» Exercise brief
Nothing but the lines from the one with "rod(bm, (0, -.004, .158), (0, -.004, .200), .010, n=12)" through the last line of the data should be restated, each word for word.

» Data to examine

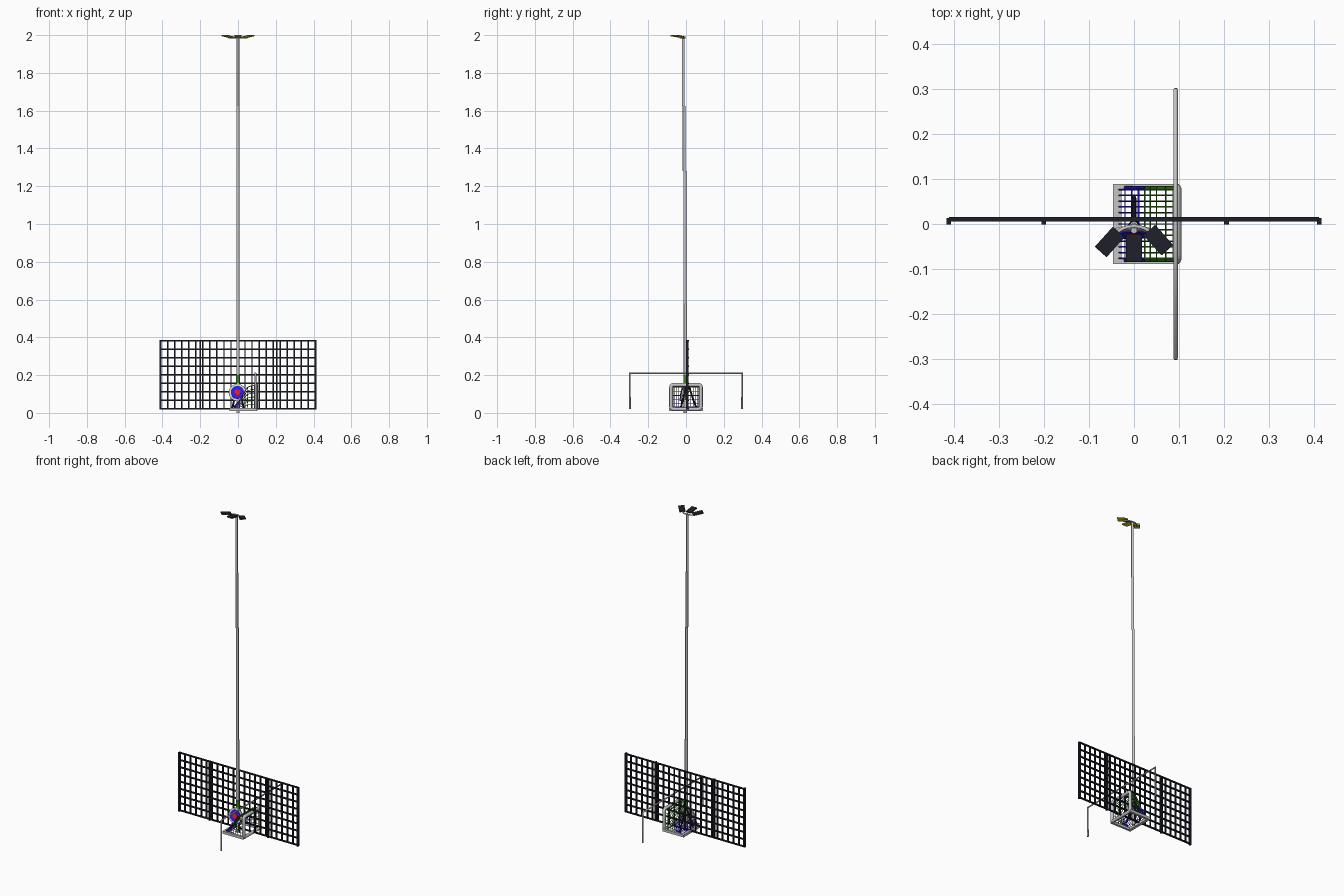
import bpy, bmesh, math
from mathutils import Vector, Matrix

if "Cube" in bpy.data.objects:
    bpy.data.objects.remove(bpy.data.objects["Cube"])


def mat(name, c):
    m = bpy.data.materials.new(name)
    m.diffuse_color = (*c, 1)
    m.use_nodes = True
    m.node_tree.nodes["Principled BSDF"].inputs["Base Color"].default_value = m.diffuse_color
    return m


GREY = mat("light_grey_metal", (0.56, 0.56, 0.56))
DARK = mat("dark_metal", (0.012, 0.013, 0.020))
YELLOW = mat("lamp_yellow", (0.85, 0.80, 0.02))
GREEN = mat("net_green", (0.04, 0.24, 0.01))
BLUE = mat("blue", (0.03, 0.01, 0.80))
RED = mat("red", (0.85, 0.01, 0.02))
WHITE = mat("off_white", (0.65, 0.65, 0.65))


def finish(name, bm, mats, smooth=False):
    me = bpy.data.meshes.new(name)
    bmesh.ops.recalc_face_normals(bm, faces=bm.faces)
    bm.to_mesh(me)
    bm.free()
    for m in mats:
        me.materials.append(m)
    if smooth:
        me.polygons.foreach_set("use_smooth", [True] * len(me.polygons))
        me.set_sharp_from_angle(angle=math.radians(40))
    ob = bpy.data.objects.new(name, me)
    bpy.context.collection.objects.link(ob)
    return ob


def box(bm, c, s, rot=None):
    m = Matrix.Translation(c) @ (rot or Matrix()) @ Matrix.Diagonal((*s, 1))
    return bmesh.ops.create_cube(bm, size=1, matrix=m)["verts"]


def rod(bm, a, b, r1, r2=None, n=12):
    a, b = Vector(a), Vector(b)
    d = b - a
    m = Matrix.Translation((a + b) / 2) @ d.to_track_quat("Z", "Y").to_matrix().to_4x4()
    bmesh.ops.create_cone(bm, cap_ends=True, segments=n, radius1=r1,
                          radius2=r1 if r2 is None else r2, depth=d.length, matrix=m)


def tube(name, pts, r, m, cyclic=False):
    cu = bpy.data.curves.new(name, "CURVE")
    cu.dimensions = "3D"
    cu.bevel_depth, cu.bevel_resolution, cu.use_fill_caps = r, 2, True
    sp = cu.splines.new("POLY")
    sp.points.add(len(pts) - 1)
    for p, q in zip(sp.points, pts):
        p.co = (*q, 1)
    sp.use_cyclic_u = cyclic
    cu.materials.append(m)
    ob = bpy.data.objects.new(name, cu)
    bpy.context.collection.objects.link(ob)


# Stepped floodlight pole
bm = bmesh.new()
for z0, z1, y, r in ((0, .58, -.003, .009), (.58, 1.28, -.006, .008),
                     (1.28, 1.625, -.010, .0075), (1.625, 1.985, -.014, .007)):
    rod(bm, (0, y, z0), (0, y, z1), r)
finish("floodlight_pole", bm, [GREY], True)

# Curved lamp bracket
tube("lamp_bracket", [(.05 * math.sin(a), -.045 + .04 * math.cos(a), 1.985)
                      for a in [math.radians(d) for d in range(-70, 71, 14)]], .004, GREY)

# Three lamps: dark housing over a yellow light panel
for name, x, y, ang in (("left", -.054, -.040, -42), ("middle", 0, -.054, 0), ("right", .054, -.036, 42)):
    rot = Matrix.Rotation(math.radians(ang), 4, "Z") @ Matrix.Rotation(math.radians(-9), 4, "X")
    for part, dz, size, m in (("housing", .002, (.035, .060, .004), DARK), ("panel", -.0015, (.034, .059, .004), YELLOW)):
        bm = bmesh.new()
        box(bm, Vector((x, y, 1.993)) + rot.to_3x3() @ Vector((0, 0, dz)), size, rot)
        finish(name + "_lamp_" + part, bm, [m])

# Mesh fence: posts, uprights and rails
bm = bmesh.new()
for x in (-.41, -.2, .205, .41):
    box(bm, (x, .006, .202), (.010, .014, .37))
for i in range(1, 22):
    box(bm, (-.41 + i * .82 / 22, .010, .202), (.007, .009, .366))
for i in range(9):
    box(bm, (0, .010, .022 + i * .045), (.82, .010, .007))
finish("fence", bm, [DARK])

# Large plain goal
tube("large_goal", [(.092, -.297, .02), (.092, -.297, .21), (.092, .297, .21), (.092, .297, .02)], .005, GREY)


# Small goal: rounded mouth, base and rear corners
def rounded(y, z0, z1, r):
    out = []
    for cy, cz, a0 in ((y - r, z1 - r, 0), (-y + r, z1 - r, 90), (-y + r, z0 + r, 180), (y - r, z0 + r, 270)):
        for k in range(4):
            a = math.radians(a0 + 30 * k)
            out.append((.095, cy + r * math.cos(a), cz + r * math.sin(a)))
    return out


tube("small_goal_mouth", rounded(.079, .020, .148, .012), .010, GREY, True)
bm = bmesh.new()
for s in (-1, 1):
    box(bm, (.027, s * .082, .019), (.145, .014, .016))
box(bm, (-.037, 0, .019), (.018, .178, .016))
finish("small_goal_base", bm, [GREY])

# Net: sloping back sheet and two side sheets, coloured by depth
profile = [(.092, .145), (.070, .143), (.050, .135), (.036, .115), (.024, .092),
           (.010, .070), (-.005, .052), (-.020, .036), (-.036, .024)]
bm = bmesh.new()
cols = 13
rows = [[bm.verts.new((x, -.076 + .152 * j / (cols - 1), z)) for j in range(cols)] for x, z in profile]
for a, b in zip(rows, rows[1:]):
    for j in range(cols - 1):
        bm.faces.new((a[j], a[j + 1], b[j + 1], b[j]))
for s in (-1, 1):
    side = [[bm.verts.new((x, s * (.076 + .006 * math.sin(math.pi * k / 6)), .024 + (z - .024) * k / 6))
             for k in range(7)] for x, z in profile[:-1]]
    for a, b in zip(side, side[1:]):
        for k in range(6):
            bm.faces.new((a[k], a[k + 1], b[k + 1], b[k]))
for f in bm.faces:
    f.material_index = 0 if f.calc_center_median().x > .030 else 1
net = finish("small_goal_net", bm, [GREEN, BLUE])
w = net.modifiers.new("strands", "WIREFRAME")
w.thickness = .0045
w.use_even_offset = False
w.use_boundary = True

# Round target: stacked discs facing the front, leaning back
tilt = Vector((0, -1, .25)).normalized()
centre = Vector((-.003, -.022, .108))
for name, r, d, m in (("board", .046, .000, WHITE), ("outer_ring", .035, .003, BLUE), ("bullseye", .016, .006, RED)):
    bm = bmesh.new()
    rod(bm, centre + tilt * (d - .007), centre + tilt * (d + .001), r, n=32)
    finish("target_" + name, bm, [m], True)

# Target stand with green top
bm = bmesh.new()
for x, y in ((-.032, -.030), (.032, -.030), (0, .058)):
    rod(bm, (x, y, .015), (0, .006, .165), .005, n=8)
finish("target_stand", bm, [DARK], True)
bm = bmesh.new()
rod(bm, (0, -.004, .158), (0, -.004, .200), .010, n=12)
finish("stand_top", bm, [GREEN], True)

» Exercise solution
rod(bm, (0, -.004, .158), (0, -.004, .200), .010, n=12)
finish("stand_top", bm, [GREEN], True)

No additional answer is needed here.